__WHAT IS BEING ASKED__. Nothing but the lines from the one containing "# Round screw recess in the back" through the end of the data below may appear in the response, each one exact.

__SUPPLIED INFORMATION__.
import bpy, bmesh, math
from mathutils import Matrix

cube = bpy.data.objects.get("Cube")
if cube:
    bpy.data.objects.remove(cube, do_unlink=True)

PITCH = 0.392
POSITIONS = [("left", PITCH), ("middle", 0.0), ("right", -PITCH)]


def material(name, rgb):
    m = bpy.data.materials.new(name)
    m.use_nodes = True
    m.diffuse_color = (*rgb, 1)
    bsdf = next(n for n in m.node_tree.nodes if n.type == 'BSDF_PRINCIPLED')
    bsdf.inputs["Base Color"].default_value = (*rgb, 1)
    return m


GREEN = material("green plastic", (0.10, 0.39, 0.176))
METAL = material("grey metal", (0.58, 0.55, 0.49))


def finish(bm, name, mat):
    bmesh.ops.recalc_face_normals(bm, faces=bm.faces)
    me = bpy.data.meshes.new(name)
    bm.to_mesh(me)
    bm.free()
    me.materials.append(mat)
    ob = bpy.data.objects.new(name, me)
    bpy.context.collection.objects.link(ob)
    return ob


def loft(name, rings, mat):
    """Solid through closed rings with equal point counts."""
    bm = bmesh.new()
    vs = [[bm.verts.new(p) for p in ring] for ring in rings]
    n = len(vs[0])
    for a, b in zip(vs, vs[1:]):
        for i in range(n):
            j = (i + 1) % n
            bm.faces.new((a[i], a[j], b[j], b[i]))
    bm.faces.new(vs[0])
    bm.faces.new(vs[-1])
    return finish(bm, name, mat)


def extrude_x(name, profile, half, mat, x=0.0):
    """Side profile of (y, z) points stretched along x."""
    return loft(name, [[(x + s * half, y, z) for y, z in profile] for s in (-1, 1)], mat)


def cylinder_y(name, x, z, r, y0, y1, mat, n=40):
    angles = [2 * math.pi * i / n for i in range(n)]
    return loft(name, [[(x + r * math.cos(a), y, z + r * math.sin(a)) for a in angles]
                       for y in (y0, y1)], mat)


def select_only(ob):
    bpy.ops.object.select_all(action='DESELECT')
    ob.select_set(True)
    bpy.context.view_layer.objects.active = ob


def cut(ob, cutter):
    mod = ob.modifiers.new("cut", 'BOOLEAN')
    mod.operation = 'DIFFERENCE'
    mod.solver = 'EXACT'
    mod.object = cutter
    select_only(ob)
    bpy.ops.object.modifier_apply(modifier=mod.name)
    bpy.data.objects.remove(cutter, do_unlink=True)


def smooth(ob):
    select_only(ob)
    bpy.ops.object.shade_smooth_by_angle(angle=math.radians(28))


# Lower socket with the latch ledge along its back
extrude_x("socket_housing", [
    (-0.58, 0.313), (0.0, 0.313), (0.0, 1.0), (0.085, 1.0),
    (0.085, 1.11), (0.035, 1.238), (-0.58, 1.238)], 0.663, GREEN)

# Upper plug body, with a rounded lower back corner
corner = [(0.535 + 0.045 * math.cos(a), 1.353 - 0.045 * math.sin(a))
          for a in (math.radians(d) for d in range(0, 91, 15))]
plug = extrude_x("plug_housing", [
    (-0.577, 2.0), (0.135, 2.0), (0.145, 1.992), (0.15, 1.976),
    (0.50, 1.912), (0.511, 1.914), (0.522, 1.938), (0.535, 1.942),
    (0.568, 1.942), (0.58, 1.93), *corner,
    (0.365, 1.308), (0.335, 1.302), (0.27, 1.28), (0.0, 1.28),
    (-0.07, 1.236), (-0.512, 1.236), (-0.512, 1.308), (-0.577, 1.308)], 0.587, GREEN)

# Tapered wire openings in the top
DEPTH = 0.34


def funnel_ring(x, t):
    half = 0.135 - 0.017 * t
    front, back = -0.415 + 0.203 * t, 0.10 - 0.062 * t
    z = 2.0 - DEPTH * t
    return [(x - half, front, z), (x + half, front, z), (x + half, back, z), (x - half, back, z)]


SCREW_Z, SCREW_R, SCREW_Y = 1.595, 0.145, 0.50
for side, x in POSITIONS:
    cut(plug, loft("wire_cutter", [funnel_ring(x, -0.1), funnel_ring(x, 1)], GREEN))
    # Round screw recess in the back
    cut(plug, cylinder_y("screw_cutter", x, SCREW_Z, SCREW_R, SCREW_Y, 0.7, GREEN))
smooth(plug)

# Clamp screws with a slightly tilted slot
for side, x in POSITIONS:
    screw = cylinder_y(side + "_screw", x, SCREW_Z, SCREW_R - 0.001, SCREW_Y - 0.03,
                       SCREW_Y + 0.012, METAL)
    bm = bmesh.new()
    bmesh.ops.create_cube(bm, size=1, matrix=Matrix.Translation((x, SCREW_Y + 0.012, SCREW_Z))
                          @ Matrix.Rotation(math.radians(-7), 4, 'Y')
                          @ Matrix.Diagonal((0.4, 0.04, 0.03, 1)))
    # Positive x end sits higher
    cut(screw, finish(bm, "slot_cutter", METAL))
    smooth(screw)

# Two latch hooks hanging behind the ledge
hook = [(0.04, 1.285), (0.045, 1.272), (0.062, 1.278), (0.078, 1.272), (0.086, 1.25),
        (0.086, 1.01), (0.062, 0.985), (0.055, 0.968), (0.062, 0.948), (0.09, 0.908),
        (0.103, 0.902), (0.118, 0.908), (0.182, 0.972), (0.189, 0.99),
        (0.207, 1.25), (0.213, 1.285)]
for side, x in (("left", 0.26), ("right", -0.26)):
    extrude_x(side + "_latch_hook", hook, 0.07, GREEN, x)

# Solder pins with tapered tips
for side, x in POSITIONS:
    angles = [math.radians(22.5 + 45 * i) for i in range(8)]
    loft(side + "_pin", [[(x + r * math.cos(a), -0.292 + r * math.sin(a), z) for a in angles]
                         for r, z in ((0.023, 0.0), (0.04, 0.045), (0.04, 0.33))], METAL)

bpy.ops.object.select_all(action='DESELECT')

__ANSWER BOX__.
    # Round screw recess in the back
    cut(plug, cylinder_y("screw_cutter", x, SCREW_Z, SCREW_R, SCREW_Y, 0.7, GREEN))
smooth(plug)

# Clamp screws with a slightly tilted slot
for side, x in POSITIONS:
    screw = cylinder_y(side + "_screw", x, SCREW_Z, SCREW_R - 0.001, SCREW_Y - 0.03,
                       SCREW_Y + 0.012, METAL)
    bm = bmesh.new()
    bmesh.ops.create_cube(bm, size=1, matrix=Matrix.Translation((x, SCREW_Y + 0.012, SCREW_Z))
                          @ Matrix.Rotation(math.radians(-7), 4, 'Y')
                          @ Matrix.Diagonal((0.4, 0.04, 0.03, 1)))
    # Positive x end sits higher
    cut(screw, finish(bm, "slot_cutter", METAL))
    smooth(screw)

# Two latch hooks hanging behind the ledge
hook = [(0.04, 1.285), (0.045, 1.272), (0.062, 1.278), (0.078, 1.272), (0.086, 1.25),
        (0.086, 1.01), (0.062, 0.985), (0.055, 0.968), (0.062, 0.948), (0.09, 0.908),
        (0.103, 0.902), (0.118, 0.908), (0.182, 0.972), (0.189, 0.99),
        (0.207, 1.25), (0.213, 1.285)]
for side, x in (("left", 0.26), ("right", -0.26)):
    extrude_x(side + "_latch_hook", hook, 0.07, GREEN, x)

# Solder pins with tapered tips
for side, x in POSITIONS:
    angles = [math.radians(22.5 + 45 * i) for i in range(8)]
    loft(side + "_pin", [[(x + r * math.cos(a), -0.292 + r * math.sin(a), z) for a in angles]
                         for r, z in ((0.023, 0.0), (0.04, 0.045), (0.04, 0.33))], METAL)

bpy.ops.object.select_all(action='DESELECT')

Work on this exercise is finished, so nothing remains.